Jesus spoke about this in a different way when he was sending the apostles out on an early mission trip. In Luke 9:5, he says, “If the people of the village won’t receive your message when you enter it, shake off its dust from your feet as you leave. It is a sign that you have abandoned that village to its fate.”
Abandoned to its fate. Harsh words and hard to accept. How difficult it is to apply them to our brothers and sisters. And how final. Returning the Matthew, Jesus continues by defining that finality: “18 Truly, I say to you, whatever you bind on earth shall be bound in heaven, and whatever you loose on earth shall be loosed in heaven.”
If we draw our loved ones to us on Earth then it shall be so in heaven. But if we do nor or cannot, how permanent that failure can be.
I’ve used a small word a couple of times in the last few minutes, a word that is rather interesting if we consider it closely. That word is mass. Used one way, it can express a measurement of weight that’s independent of gravity. Used another, it means a group of people or things. Considering both of these definitions, the Catholic term Mass accurately describes a Christian worship service. Do we not gather together to worship God, whose truth is independent of perspective?

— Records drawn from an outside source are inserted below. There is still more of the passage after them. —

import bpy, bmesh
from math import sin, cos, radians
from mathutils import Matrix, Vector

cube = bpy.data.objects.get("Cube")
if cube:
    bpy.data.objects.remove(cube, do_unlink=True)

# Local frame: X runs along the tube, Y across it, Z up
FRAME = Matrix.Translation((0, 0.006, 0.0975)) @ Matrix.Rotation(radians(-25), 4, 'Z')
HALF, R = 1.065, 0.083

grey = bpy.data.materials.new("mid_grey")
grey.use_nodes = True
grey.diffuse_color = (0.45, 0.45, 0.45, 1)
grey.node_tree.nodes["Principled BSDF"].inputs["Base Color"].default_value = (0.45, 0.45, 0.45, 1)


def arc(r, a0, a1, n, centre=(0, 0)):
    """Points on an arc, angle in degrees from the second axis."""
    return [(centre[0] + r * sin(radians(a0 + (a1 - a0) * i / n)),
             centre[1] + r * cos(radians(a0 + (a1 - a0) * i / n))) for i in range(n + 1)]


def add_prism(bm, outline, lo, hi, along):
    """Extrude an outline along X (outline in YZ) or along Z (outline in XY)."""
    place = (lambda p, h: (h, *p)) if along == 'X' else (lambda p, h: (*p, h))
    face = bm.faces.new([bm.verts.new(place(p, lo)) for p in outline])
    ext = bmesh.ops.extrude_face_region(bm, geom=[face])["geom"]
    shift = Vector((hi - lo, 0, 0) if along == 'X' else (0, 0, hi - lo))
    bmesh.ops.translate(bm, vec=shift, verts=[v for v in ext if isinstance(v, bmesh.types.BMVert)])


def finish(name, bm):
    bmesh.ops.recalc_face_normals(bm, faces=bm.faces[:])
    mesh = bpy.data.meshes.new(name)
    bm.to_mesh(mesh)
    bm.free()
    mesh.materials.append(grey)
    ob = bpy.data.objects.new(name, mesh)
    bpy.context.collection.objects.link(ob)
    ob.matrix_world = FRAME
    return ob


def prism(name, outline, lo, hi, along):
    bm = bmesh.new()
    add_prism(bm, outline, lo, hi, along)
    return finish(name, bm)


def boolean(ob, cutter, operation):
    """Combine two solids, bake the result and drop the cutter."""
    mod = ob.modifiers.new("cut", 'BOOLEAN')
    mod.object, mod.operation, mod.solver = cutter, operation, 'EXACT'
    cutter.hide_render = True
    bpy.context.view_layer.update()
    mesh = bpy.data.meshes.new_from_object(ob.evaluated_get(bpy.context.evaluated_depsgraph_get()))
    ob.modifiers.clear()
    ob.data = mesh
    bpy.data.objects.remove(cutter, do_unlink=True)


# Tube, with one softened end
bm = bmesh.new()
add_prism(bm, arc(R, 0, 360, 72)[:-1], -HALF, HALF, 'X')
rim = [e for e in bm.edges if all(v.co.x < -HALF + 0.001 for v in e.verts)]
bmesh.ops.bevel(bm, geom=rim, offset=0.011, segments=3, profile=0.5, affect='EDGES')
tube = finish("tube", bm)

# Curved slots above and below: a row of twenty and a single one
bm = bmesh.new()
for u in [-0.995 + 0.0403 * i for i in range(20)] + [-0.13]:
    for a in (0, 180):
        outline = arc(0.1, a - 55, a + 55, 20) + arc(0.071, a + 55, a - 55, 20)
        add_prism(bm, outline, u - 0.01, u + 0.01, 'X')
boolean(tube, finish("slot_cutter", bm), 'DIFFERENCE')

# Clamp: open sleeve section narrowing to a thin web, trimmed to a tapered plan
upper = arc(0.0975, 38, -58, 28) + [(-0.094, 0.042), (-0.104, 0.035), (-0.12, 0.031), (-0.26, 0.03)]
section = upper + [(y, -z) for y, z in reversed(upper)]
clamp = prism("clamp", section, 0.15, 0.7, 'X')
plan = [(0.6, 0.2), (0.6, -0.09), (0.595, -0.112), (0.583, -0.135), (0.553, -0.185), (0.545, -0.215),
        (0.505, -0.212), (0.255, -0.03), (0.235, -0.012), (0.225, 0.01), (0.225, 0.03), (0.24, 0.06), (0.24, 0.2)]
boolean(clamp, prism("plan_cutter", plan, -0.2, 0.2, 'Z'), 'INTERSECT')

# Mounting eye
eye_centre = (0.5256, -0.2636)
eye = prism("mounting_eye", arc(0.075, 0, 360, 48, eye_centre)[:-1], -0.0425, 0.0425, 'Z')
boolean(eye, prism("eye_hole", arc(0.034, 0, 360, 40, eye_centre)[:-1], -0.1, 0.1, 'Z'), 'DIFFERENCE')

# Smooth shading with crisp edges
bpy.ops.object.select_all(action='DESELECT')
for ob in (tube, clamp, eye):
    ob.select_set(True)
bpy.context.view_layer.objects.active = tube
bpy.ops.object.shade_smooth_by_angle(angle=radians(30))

Skipping ahead just slightly, Jesus tells us one more thing about establishing our brotherhood: “20 For where two or three are gathered in my name, there am I among them.” When we gather together, Christ will come to us. Not only that, our gathering together will make easier to attract more people to us. Gravity is a chain reaction: The more mass that’s brought together, the more it will attract. Conversely, when we lose mass in our church, the more we tend to continue to lose.
Of course, there’s a 2nd meaning to the word gravity, as in the air of seriousness that a person carries about. At times, our personal gravity can be an almost physical weight that we carry around and it can weigh us down.
As you can tell from their carefree natures, children are burdened by less of this personal gravity than adults. So there is a temptation to leap to the conclusion that this is what Jesus meant at the beginning of Matthew 18 when he said, “3 …Truly I tell you, unless you change and become like little children, you will never enter the kingdom of heaven.”
Is this the correct interpretation? I do not think so. As I understand this passage, Jesus was referring to the simplicity of a child’s faith in parents, love, and God, and not to children’s casual lack of concern for everything but him/herself.
This is demonstrated in the next verse: “Whoever humbles himself like this child is the greatest in the kingdom of heaven.” Clearly Jesus is not referring to the complete self-centeredness of children, but rather to their easy acceptance of God as the Creator and Father of the world. That is why we should not take on the Peter Pan-like behavior of adults who never grew up, but rather the easy faith of the young.
Likewise, we should not overburden ourselves with personal gravity as Solomon did. His despair of his own inadequacies caused him to write in Ecclesiastes: “16 I said to myself, ‘Look, I have increased in wisdom more than anyone who has ruled over Jerusalem before me; I have experienced much of wisdom and knowledge.’ 17 Then I applied myself to the understanding of wisdom, and also of madness and folly, but I learned that this, too, is a chasing after the wind. 18 For with much wisdom comes much sorrow; the more knowledge, the more grief.”
Rather than modeling ego mania of children or the cynicism of Solomon, I would suggest that we acknowledge and accept the burdens of life and face them directly. Not as a simplistic, foolish child and not as a cynical, burned out intellectual, but with the perspective of a son or daughter of the One who has promised to draw us to Him in the fullness of time and for all time.
Let us pray.